Greg Hand knew that his Princeton High girls’ swimming team faced a big challenge as it took on Ocean City last Wednesday in the program’s first appearance in the Public B state semifinals since 2011.
While PHS produced its usual highly spirited effort, the Little Tigers suffered their first and only loss of the season as they fell 96-74 at the Neptune Aquatics Center.
“They swam about as fast as we anticipated,” said Hand of Ocean City. “I thought we had a real fine team this year and I thought we gave them a great meet. I felt we earned this spot. Ocean City is just a terrific team and they have quality depth throughout the lineup. We were just beaten by a very strong opponent.”
PHS’s sophomore standouts, Madeleine Deardorff and Brianna Romaine, showed their quality as Deardorff placed first in the 200 individual medley and the 100 butterfly while Romaine won the 100 freestyle and the 100 backstroke.
“Our girls were great,” said Hand, whose team also won the 400 free relay with the quartet of Deardorff, Romaine and a pair of freshmen, Jamie Liu and Melinda Tang.
“As far as center lane swimming, Brianna had some real challenging matchups there and did an incredible job. She got her personal best in the freestyle again, having come off a great county meet. She had a lights-out kind of day. Likewise, Maddie Deardorff had a terrific day competitively.”
The PHS swimmers in the outside lanes also stepped up. “Across the board it went that way,” said Hand, whose team ended the season with a 12-1 record.
“Taylor Chiang, a senior, had a wonderful day with a personal record. But it’s not just about the PRs but the nature of the competitiveness and grit the kids showed. That indicated to me that we were going out the right way, win or lose.”
While the loss and its finality stung, the Little Tigers are clearly heading in the right direction.

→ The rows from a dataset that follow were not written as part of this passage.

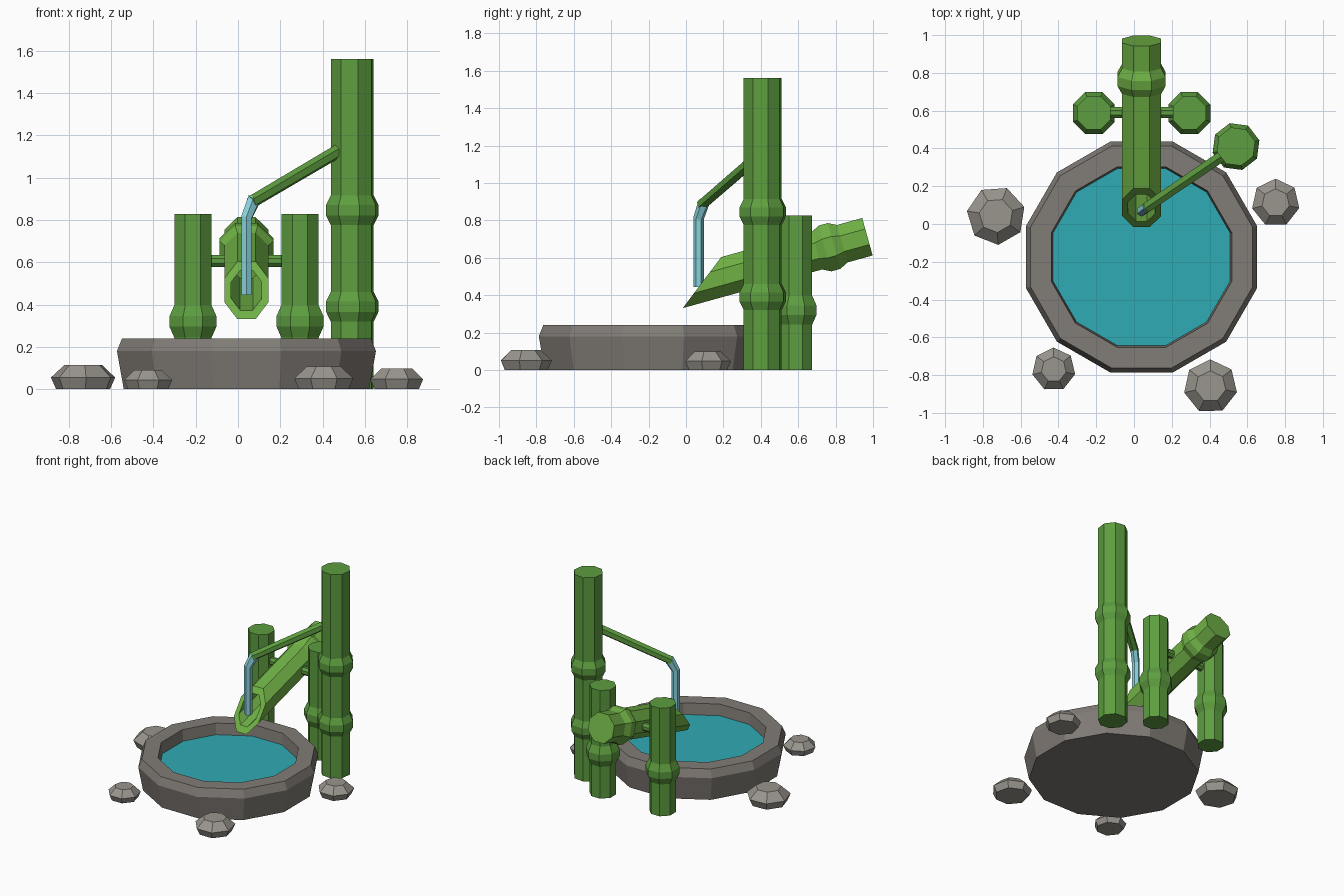
import bpy, bmesh, math
from mathutils import Matrix, Vector

if "Cube" in bpy.data.objects:
    bpy.data.objects.remove(bpy.data.objects["Cube"])


def material(name, rgb):
    m = bpy.data.materials.new(name)
    m.diffuse_color = (*rgb, 1)
    m.use_nodes = True
    m.node_tree.nodes["Principled BSDF"].inputs["Base Color"].default_value = m.diffuse_color
    return m


BAMBOO = material("bamboo", (0.11, 0.34, 0.05))
SPOUT = material("fresh_bamboo", (0.16, 0.44, 0.06))
STONE = material("basin_stone", (0.22, 0.20, 0.18))
ROCK = material("pale_rock", (0.32, 0.30, 0.27))
WATER = material("pool_water", (0.03, 0.41, 0.46))
STREAM = material("stream_water", (0.25, 0.65, 0.72))


def skin(name, rings, mat):
    """Closed flat-shaded solid through a series of equal rings."""
    bm = bmesh.new()
    vs = [[bm.verts.new(p) for p in ring] for ring in rings]
    n = len(vs[0])
    for a, b in zip(vs, vs[1:]):
        for i in range(n):
            j = (i + 1) % n
            bm.faces.new((a[i], a[j], b[j], b[i]))
    bm.faces.new(vs[0][::-1])
    bm.faces.new(vs[-1])
    bmesh.ops.recalc_face_normals(bm, faces=bm.faces)
    me = bpy.data.meshes.new(name)
    bm.to_mesh(me)
    bm.free()
    me.materials.append(mat)
    ob = bpy.data.objects.new(name, me)
    bpy.context.collection.objects.link(ob)
    return ob


def lathe(name, profile, n, turn, place, mat):
    """Profile entries are (radius, height, optional slant of the ring)."""
    rings = []
    for r, z, *slant in profile:
        k = slant[0] if slant else 0
        ring = []
        for i in range(n):
            a = turn + 2 * math.pi * i / n
            x, y = r * math.cos(a), r * math.sin(a)
            ring.append(place @ Vector((x, y, z + k * y)))
        rings.append(ring)
    return skin(name, rings, mat)


def node(z, r, big, half):
    """Swollen joint of a bamboo cane."""
    return [(r, z - half), (big, z - 0.025), (big, z + 0.025), (r, z + half)]


def rod(name, a, b, r0, r1, n, mat):
    a, b = Vector(a), Vector(b)
    place = Matrix.Translation(a) @ (b - a).to_track_quat('Z', 'Y').to_matrix().to_4x4()
    return lathe(name, [(r0, 0), (r1, (b - a).length)], n, math.pi / n, place, mat)


CX = 0.04
FLAT8 = math.pi / 8
C8, C12 = math.cos(FLAT8), math.cos(math.pi / 12)

# Stone basin and its pool
pool_place = Matrix.Translation((CX, -0.175, 0))
basin = [(0.58, 0), (0.612, 0.18), (0.588, 0.24), (0.478, 0.24), (0.465, 0.11)]
lathe("basin", [(r / C12, z) for r, z in basin], 12, math.pi / 12, pool_place, STONE)
lathe("pool_water", [(0.468 / C12, 0.12), (0.47 / C12, 0.155)], 12, math.pi / 12, pool_place, WATER)

# Tall cane with two joints
tall = [(0.105, 0)] + node(0.39, 0.105, 0.128, 0.07) + node(0.845, 0.105, 0.128, 0.07) + [(0.105, 1.56)]
lathe("tall_cane", tall, 8, math.radians(15), Matrix.Translation((0.54, 0.41, 0)), BAMBOO)

# Pair of support posts and the crossbar between them
post = [(0.095, 0)] + node(0.32, 0.095, 0.12, 0.077) + [(0.095, 0.827)]
for side, tag in ((-1, "left"), (1, "right")):
    lathe("support_post_" + tag, post, 8, FLAT8,
          Matrix.Translation((CX + side * 0.253, 0.587, 0)), BAMBOO)
rod("crossbar", (CX - 0.24, 0.59, 0.606), (CX + 0.24, 0.59, 0.606), 0.031, 0.031, 8, BAMBOO)

# Tilted spout: hollow, slant-cut mouth, one joint near the back end
t = math.radians(15.5)
place = Matrix(((1, 0, 0, CX),
                (0, math.sin(t), math.cos(t), 0.97),
                (0, -math.cos(t), math.sin(t), 0.7125),
                (0, 0, 0, 1)))
R, BORE = 0.104 / C8, 0.072 / C8
spout = ([(BORE, -0.45), (BORE, -0.918, -1.3), (R, -0.918, -1.3)]
         + node(-0.21, R, 0.127 / C8, 0.07) + [(R, 0)])
lathe("spout", spout, 8, FLAT8, place, SPOUT)

# Thin feeder branch and the water falling from it
rod("feeder_branch", (0.52, 0.396, 1.153), (0.063, 0.085, 0.884), 0.033, 0.031, 6, BAMBOO)
path = [((0.075, 0.095, 0.895), 0.8), ((CX, 0.067, 0.81), 0.3), ((CX, 0.067, 0.445), 0.0)]
rings = []
for p, lean in path:
    ring = []
    for i in range(6):
        a = math.pi * (i + 0.5) / 3
        x, y = 0.028 * math.cos(a), 0.028 * math.sin(a)
        ring.append(Vector(p) + Vector((x, y, -lean * (0.8 * x + 0.6 * y))))
    rings.append(ring)
skin("water_stream", rings, STREAM)

# Loose rocks around the basin: x, y, radius, height, turn in degrees
for i, (x, y, r, h, turn) in enumerate([(-0.73, 0.045, 0.156, 0.115, 17),
                                        (0.75, 0.112, 0.128, 0.098, 39),
                                        (-0.425, -0.77, 0.116, 0.09, 39),
                                        (0.405, -0.86, 0.143, 0.106, 39)]):
    lathe(f"rock_{i + 1}", [(0.84 * r, 0), (r, 0.48 * h), (0.58 * r, h)], 7,
          math.radians(turn), Matrix.Translation((x, y, 0)), ROCK)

“We are graduating a wonderful senior class,” said Hand. “But we know there are some kids coming up from the eighth grade from Cranbury and Princeton. And the kids who are here do have this experience and will have the background that other kids will feed off of.”